──────── Source data

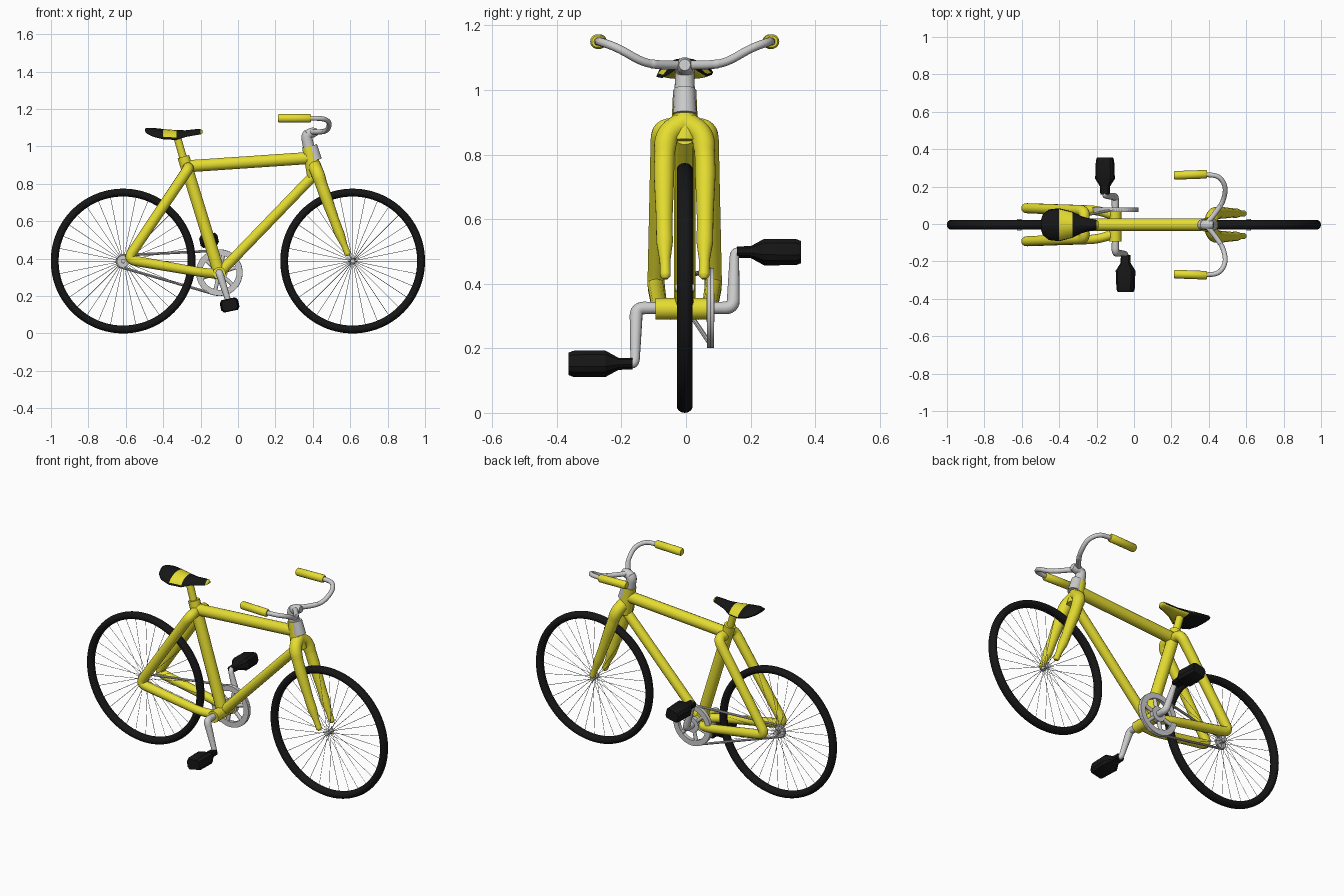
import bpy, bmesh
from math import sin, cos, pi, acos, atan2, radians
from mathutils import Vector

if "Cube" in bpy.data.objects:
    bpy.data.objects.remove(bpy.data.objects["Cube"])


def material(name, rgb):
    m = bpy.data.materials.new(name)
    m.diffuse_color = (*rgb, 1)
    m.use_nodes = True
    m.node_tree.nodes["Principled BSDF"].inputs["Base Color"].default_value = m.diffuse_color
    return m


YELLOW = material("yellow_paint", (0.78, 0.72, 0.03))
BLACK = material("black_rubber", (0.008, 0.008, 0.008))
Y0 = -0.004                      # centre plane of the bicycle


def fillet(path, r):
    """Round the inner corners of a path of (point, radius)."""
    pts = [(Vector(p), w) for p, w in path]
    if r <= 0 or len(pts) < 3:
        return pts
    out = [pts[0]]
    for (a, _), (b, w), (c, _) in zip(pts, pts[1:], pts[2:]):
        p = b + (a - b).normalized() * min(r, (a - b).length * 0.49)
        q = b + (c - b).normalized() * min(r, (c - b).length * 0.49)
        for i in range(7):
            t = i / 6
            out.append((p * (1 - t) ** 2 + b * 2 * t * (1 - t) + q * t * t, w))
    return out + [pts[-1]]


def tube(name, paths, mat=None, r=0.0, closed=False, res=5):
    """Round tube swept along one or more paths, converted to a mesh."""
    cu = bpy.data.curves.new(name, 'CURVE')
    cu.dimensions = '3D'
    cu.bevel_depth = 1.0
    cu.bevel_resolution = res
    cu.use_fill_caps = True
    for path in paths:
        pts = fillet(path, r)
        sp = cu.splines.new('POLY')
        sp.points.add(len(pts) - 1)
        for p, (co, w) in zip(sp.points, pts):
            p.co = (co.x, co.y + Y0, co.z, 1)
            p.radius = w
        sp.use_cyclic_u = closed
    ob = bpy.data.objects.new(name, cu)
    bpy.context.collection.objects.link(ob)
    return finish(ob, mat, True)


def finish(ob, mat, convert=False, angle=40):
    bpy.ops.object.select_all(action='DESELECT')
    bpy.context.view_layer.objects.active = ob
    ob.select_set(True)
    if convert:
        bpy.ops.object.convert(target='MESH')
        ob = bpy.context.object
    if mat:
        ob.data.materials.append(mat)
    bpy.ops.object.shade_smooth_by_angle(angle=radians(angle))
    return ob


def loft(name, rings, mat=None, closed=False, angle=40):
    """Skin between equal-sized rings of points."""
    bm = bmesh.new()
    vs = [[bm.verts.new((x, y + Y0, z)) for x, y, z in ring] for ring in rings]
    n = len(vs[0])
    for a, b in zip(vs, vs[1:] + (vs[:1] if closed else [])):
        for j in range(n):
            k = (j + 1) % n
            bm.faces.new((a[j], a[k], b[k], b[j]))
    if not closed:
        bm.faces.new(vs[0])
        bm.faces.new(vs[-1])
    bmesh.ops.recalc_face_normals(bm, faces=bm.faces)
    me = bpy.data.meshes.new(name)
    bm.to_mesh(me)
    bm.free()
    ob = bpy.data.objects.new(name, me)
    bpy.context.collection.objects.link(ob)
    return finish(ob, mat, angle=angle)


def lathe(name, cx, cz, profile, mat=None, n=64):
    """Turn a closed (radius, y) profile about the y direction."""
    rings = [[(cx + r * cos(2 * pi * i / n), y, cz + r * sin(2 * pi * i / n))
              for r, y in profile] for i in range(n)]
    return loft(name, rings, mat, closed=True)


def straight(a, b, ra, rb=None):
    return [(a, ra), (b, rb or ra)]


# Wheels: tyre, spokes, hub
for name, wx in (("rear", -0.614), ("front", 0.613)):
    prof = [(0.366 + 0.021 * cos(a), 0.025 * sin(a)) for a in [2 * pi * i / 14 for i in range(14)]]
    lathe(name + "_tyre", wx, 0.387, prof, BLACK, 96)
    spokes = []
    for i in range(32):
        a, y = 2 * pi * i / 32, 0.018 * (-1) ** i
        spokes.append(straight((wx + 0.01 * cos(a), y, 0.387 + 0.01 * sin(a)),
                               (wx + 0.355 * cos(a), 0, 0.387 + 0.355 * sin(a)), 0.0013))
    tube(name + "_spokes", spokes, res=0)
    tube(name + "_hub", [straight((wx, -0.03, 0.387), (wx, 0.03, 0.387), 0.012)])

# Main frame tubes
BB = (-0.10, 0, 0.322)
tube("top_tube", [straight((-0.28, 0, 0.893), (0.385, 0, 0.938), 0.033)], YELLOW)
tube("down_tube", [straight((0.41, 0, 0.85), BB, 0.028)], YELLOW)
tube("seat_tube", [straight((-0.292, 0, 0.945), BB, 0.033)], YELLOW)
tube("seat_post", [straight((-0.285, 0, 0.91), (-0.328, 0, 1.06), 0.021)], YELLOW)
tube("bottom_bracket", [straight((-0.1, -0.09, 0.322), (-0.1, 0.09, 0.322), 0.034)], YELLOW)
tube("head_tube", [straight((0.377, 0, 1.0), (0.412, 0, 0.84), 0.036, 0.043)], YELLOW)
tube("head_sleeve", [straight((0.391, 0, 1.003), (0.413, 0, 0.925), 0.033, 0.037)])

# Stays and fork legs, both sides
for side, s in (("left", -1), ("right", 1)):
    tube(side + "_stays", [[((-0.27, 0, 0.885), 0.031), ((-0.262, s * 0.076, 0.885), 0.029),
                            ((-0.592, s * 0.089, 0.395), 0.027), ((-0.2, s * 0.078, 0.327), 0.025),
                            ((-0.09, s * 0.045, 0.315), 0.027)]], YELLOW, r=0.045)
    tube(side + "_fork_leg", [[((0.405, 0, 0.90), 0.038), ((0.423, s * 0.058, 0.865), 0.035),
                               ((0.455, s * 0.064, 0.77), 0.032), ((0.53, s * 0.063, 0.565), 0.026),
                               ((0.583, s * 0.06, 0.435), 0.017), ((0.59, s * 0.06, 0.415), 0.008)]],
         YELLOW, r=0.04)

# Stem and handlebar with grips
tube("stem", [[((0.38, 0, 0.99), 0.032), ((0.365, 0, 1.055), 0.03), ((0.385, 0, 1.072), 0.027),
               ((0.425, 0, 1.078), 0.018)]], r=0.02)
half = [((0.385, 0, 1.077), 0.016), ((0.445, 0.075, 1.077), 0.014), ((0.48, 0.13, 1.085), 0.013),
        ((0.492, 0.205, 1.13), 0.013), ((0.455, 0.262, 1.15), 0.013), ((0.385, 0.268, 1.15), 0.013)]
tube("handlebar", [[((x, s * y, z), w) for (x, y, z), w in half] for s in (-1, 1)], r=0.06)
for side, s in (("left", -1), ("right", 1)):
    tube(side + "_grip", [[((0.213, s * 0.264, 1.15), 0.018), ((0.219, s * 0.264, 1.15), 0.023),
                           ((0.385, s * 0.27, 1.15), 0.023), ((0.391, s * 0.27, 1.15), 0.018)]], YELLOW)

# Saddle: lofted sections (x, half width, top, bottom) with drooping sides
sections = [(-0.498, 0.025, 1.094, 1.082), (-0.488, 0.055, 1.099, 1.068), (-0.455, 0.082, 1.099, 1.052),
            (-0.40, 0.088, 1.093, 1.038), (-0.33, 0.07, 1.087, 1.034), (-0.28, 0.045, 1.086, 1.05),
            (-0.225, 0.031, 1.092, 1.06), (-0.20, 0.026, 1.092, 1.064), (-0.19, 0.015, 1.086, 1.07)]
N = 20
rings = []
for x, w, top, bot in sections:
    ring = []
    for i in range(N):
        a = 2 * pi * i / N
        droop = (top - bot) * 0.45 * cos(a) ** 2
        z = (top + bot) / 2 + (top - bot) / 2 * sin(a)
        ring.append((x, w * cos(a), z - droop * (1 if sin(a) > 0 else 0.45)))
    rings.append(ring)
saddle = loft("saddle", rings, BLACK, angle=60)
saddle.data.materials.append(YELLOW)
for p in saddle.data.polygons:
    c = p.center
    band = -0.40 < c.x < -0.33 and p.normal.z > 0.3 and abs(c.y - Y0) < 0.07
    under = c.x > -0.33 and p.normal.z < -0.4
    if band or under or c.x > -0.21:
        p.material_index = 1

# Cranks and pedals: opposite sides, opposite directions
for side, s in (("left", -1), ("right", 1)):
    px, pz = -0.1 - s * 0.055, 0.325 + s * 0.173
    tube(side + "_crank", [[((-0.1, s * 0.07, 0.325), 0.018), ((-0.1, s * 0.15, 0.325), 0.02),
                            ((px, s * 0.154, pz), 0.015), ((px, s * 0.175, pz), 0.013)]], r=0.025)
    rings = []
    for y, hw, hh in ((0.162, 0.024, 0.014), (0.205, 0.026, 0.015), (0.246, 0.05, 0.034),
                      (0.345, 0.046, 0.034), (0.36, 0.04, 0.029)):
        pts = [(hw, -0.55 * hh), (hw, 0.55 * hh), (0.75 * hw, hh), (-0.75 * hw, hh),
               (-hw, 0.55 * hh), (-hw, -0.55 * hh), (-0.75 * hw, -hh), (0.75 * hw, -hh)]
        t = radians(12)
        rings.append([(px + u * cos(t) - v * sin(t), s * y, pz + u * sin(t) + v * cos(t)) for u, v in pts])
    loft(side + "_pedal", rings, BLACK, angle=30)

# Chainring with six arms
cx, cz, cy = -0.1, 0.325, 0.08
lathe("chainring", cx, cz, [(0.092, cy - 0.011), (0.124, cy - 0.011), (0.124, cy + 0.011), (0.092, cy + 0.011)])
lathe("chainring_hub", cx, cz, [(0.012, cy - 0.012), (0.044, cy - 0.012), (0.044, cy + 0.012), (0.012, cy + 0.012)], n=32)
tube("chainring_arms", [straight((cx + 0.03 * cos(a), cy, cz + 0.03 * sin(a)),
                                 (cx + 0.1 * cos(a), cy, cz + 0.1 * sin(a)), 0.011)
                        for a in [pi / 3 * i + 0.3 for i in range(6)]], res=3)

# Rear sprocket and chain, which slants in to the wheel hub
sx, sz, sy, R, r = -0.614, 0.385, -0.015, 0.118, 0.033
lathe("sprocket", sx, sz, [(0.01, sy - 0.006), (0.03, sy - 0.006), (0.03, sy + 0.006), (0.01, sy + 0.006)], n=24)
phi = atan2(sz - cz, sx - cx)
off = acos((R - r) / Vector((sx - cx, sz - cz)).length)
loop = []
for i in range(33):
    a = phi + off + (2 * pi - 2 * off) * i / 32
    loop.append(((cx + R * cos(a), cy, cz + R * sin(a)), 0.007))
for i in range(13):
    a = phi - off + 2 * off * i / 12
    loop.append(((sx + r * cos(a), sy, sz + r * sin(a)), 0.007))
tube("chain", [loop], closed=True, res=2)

────────────────

What to do = Above are the records; repeat their lines from the first through the line containing "Y0 = -0.004", and leave out each picture.

Answer area =
import bpy, bmesh
from math import sin, cos, pi, acos, atan2, radians
from mathutils import Vector

if "Cube" in bpy.data.objects:
    bpy.data.objects.remove(bpy.data.objects["Cube"])


def material(name, rgb):
    m = bpy.data.materials.new(name)
    m.diffuse_color = (*rgb, 1)
    m.use_nodes = True
    m.node_tree.nodes["Principled BSDF"].inputs["Base Color"].default_value = m.diffuse_color
    return m


YELLOW = material("yellow_paint", (0.78, 0.72, 0.03))
BLACK = material("black_rubber", (0.008, 0.008, 0.008))
Y0 = -0.004                      # centre plane of the bicycle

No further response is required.